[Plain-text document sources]
════════════════════

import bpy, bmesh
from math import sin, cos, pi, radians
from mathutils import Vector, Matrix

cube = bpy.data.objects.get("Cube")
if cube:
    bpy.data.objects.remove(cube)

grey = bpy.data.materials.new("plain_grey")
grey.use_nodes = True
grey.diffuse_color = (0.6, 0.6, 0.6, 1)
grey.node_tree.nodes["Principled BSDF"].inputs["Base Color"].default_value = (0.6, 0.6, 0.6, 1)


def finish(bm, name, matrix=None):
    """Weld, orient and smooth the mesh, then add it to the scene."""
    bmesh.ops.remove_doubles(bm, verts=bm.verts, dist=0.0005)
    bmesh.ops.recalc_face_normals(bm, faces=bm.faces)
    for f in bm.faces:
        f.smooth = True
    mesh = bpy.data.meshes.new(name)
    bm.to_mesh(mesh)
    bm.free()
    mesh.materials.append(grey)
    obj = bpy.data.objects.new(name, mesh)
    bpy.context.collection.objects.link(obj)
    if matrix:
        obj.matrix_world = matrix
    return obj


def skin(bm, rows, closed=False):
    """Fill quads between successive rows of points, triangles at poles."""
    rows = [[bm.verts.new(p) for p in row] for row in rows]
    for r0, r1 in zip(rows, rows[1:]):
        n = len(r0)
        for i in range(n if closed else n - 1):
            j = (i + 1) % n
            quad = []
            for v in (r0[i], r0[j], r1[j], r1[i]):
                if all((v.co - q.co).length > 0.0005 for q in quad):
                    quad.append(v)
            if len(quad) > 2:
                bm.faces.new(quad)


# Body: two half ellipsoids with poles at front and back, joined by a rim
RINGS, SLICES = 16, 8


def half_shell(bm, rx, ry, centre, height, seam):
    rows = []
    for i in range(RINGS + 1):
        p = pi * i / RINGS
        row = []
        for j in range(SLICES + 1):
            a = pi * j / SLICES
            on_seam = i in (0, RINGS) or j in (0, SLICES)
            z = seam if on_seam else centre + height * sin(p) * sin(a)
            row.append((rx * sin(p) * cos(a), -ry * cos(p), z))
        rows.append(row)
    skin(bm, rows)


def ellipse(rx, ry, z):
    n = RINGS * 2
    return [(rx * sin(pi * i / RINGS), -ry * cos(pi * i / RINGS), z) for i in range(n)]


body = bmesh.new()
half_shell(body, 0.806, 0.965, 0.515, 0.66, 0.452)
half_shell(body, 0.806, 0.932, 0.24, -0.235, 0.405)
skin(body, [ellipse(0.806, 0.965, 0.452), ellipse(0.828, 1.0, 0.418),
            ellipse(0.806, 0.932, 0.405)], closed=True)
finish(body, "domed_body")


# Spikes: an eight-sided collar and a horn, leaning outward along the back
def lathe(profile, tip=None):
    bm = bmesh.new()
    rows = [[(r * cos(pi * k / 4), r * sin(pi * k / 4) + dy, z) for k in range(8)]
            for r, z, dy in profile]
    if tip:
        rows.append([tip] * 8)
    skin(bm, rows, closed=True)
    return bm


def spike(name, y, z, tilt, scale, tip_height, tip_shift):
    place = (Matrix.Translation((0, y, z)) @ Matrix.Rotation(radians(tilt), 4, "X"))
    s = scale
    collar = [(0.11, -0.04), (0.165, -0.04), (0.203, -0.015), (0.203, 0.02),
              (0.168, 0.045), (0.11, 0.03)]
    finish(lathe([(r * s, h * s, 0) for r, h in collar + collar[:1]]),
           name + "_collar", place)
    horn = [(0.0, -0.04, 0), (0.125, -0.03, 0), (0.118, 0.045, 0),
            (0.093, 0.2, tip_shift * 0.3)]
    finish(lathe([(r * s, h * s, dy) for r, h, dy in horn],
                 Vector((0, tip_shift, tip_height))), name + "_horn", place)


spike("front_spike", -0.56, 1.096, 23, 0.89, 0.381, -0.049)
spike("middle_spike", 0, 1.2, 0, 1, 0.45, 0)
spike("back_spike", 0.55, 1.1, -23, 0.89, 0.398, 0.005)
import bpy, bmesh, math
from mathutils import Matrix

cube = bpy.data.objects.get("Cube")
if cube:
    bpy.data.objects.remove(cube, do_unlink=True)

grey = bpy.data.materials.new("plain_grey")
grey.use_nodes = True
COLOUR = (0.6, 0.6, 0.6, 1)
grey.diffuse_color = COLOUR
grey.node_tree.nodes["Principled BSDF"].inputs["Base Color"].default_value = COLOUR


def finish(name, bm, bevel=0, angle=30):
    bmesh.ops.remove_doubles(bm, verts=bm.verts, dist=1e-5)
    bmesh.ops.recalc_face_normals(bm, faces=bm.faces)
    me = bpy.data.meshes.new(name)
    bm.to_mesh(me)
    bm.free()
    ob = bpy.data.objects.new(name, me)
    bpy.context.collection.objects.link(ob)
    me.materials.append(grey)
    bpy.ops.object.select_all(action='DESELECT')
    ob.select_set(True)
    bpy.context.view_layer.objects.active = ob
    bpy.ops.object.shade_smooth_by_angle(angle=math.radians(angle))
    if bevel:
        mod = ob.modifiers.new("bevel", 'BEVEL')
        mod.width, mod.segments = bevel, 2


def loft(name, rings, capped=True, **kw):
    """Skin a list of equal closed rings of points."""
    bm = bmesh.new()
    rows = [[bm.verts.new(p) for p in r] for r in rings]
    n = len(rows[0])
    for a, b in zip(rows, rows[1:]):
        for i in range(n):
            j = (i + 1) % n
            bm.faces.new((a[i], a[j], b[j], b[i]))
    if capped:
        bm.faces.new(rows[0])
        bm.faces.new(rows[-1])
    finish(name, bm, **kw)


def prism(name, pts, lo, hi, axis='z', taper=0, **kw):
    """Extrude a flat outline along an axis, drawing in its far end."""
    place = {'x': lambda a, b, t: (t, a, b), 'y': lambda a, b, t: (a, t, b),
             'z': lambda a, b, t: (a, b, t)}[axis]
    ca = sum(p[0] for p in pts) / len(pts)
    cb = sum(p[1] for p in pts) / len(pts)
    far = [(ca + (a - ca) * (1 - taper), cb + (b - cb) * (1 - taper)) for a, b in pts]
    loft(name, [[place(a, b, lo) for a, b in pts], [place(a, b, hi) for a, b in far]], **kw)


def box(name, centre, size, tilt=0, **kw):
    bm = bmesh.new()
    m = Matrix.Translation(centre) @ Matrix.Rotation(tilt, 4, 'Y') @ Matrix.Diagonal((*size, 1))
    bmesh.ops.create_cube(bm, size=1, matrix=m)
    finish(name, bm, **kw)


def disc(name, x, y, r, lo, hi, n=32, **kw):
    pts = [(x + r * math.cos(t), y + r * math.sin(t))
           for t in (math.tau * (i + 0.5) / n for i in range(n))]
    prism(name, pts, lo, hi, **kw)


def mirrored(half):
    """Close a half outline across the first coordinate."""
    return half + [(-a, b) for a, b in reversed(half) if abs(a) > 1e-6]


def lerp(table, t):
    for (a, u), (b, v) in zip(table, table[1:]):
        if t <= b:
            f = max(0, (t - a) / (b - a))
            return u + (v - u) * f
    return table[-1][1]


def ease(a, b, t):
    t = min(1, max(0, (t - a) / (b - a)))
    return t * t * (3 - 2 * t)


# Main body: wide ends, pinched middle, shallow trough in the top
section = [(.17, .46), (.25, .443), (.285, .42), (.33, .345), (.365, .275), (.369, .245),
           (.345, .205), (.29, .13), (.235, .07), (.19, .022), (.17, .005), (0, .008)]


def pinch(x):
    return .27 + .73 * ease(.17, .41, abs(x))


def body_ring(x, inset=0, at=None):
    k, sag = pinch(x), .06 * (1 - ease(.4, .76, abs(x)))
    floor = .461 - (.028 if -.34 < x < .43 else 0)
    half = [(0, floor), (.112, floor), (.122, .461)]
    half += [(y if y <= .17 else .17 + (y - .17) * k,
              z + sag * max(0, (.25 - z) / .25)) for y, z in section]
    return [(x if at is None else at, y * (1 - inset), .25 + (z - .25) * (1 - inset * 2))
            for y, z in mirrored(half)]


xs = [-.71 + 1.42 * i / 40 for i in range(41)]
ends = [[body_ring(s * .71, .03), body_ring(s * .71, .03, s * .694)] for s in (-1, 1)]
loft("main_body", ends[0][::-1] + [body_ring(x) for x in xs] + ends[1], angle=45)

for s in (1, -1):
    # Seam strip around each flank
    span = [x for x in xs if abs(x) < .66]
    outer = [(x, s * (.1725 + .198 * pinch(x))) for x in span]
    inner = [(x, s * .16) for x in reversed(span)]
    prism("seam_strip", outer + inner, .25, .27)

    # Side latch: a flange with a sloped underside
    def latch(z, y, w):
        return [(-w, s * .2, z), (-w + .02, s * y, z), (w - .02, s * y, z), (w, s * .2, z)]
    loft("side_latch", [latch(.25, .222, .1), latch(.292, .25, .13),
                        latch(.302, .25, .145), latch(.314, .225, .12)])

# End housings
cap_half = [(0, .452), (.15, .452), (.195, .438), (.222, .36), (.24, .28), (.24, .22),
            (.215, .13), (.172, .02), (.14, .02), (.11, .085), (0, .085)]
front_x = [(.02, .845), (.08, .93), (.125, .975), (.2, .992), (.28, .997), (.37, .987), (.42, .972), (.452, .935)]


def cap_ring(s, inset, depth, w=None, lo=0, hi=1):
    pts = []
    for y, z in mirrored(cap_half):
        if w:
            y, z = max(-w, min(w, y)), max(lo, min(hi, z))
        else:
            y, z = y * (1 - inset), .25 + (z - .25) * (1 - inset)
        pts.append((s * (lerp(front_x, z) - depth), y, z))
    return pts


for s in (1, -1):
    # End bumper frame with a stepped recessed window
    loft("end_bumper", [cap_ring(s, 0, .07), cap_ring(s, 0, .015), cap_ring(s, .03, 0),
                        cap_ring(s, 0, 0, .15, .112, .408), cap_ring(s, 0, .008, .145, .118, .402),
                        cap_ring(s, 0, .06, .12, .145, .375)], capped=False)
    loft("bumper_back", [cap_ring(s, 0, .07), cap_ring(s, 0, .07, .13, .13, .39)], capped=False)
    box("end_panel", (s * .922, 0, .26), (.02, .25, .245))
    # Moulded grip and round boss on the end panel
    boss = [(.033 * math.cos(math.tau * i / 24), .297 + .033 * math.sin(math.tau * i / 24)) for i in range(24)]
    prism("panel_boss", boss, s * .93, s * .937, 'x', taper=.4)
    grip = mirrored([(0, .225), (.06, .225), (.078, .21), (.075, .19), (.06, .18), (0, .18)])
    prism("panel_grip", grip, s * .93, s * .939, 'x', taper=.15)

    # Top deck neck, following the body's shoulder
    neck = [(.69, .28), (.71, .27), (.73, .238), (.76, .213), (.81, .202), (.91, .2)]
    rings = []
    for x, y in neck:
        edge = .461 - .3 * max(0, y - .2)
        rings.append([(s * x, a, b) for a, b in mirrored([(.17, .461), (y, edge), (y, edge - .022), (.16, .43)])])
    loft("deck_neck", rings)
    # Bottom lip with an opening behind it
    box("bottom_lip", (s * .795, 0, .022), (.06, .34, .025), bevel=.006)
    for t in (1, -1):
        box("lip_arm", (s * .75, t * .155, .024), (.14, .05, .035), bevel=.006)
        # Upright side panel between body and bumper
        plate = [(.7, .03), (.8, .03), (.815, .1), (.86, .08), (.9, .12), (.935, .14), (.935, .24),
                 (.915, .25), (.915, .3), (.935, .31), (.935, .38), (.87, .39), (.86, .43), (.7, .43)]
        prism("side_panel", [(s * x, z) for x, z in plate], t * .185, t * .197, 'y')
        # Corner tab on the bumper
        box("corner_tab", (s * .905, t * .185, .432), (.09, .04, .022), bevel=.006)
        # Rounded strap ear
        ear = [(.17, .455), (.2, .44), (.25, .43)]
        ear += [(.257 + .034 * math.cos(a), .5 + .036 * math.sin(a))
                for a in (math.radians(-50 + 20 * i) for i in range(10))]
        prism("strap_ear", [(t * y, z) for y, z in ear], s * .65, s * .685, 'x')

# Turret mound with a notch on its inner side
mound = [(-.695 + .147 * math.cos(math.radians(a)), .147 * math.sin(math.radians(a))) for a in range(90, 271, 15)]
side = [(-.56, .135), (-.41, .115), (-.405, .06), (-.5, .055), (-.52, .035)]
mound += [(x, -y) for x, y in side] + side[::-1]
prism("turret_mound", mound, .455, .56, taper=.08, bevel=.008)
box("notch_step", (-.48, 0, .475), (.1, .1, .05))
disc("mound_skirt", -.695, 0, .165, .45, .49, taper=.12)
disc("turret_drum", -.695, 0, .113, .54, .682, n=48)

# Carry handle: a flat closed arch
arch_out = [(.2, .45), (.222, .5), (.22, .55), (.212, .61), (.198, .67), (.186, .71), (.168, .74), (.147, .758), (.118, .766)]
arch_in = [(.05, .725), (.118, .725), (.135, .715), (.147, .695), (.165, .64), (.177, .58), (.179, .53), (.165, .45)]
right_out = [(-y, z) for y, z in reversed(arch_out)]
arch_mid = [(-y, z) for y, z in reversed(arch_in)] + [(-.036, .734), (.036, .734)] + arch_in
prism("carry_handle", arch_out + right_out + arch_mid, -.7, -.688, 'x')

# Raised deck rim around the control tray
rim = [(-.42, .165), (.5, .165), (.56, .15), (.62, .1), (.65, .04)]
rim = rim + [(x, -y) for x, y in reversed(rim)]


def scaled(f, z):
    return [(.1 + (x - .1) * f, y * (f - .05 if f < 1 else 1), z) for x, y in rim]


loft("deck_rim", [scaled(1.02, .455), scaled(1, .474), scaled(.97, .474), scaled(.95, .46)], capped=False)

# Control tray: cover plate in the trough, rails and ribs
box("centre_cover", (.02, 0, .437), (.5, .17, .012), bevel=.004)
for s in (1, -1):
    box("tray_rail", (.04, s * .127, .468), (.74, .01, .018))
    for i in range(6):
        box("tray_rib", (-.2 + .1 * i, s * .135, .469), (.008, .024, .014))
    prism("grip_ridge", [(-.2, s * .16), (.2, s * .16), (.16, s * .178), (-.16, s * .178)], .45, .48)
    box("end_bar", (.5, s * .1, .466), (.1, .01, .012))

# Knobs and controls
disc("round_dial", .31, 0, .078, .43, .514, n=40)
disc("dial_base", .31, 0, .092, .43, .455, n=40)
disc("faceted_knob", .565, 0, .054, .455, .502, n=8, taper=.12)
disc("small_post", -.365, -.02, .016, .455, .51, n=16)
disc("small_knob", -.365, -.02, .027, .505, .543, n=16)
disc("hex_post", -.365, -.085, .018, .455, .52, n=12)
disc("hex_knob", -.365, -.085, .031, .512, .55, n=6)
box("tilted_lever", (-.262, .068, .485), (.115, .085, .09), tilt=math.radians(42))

════════════════════

> [Assignment]
Copy the lines above exactly, beginning at the line that has "from mathutils import Matrix" and stopping after the line that has "me.materials.append(grey)", and omit the rest.

> [Solution to this task]
from mathutils import Matrix

cube = bpy.data.objects.get("Cube")
if cube:
    bpy.data.objects.remove(cube, do_unlink=True)

grey = bpy.data.materials.new("plain_grey")
grey.use_nodes = True
COLOUR = (0.6, 0.6, 0.6, 1)
grey.diffuse_color = COLOUR
grey.node_tree.nodes["Principled BSDF"].inputs["Base Color"].default_value = COLOUR


def finish(name, bm, bevel=0, angle=30):
    bmesh.ops.remove_doubles(bm, verts=bm.verts, dist=1e-5)
    bmesh.ops.recalc_face_normals(bm, faces=bm.faces)
    me = bpy.data.meshes.new(name)
    bm.to_mesh(me)
    bm.free()
    ob = bpy.data.objects.new(name, me)
    bpy.context.collection.objects.link(ob)
    me.materials.append(grey)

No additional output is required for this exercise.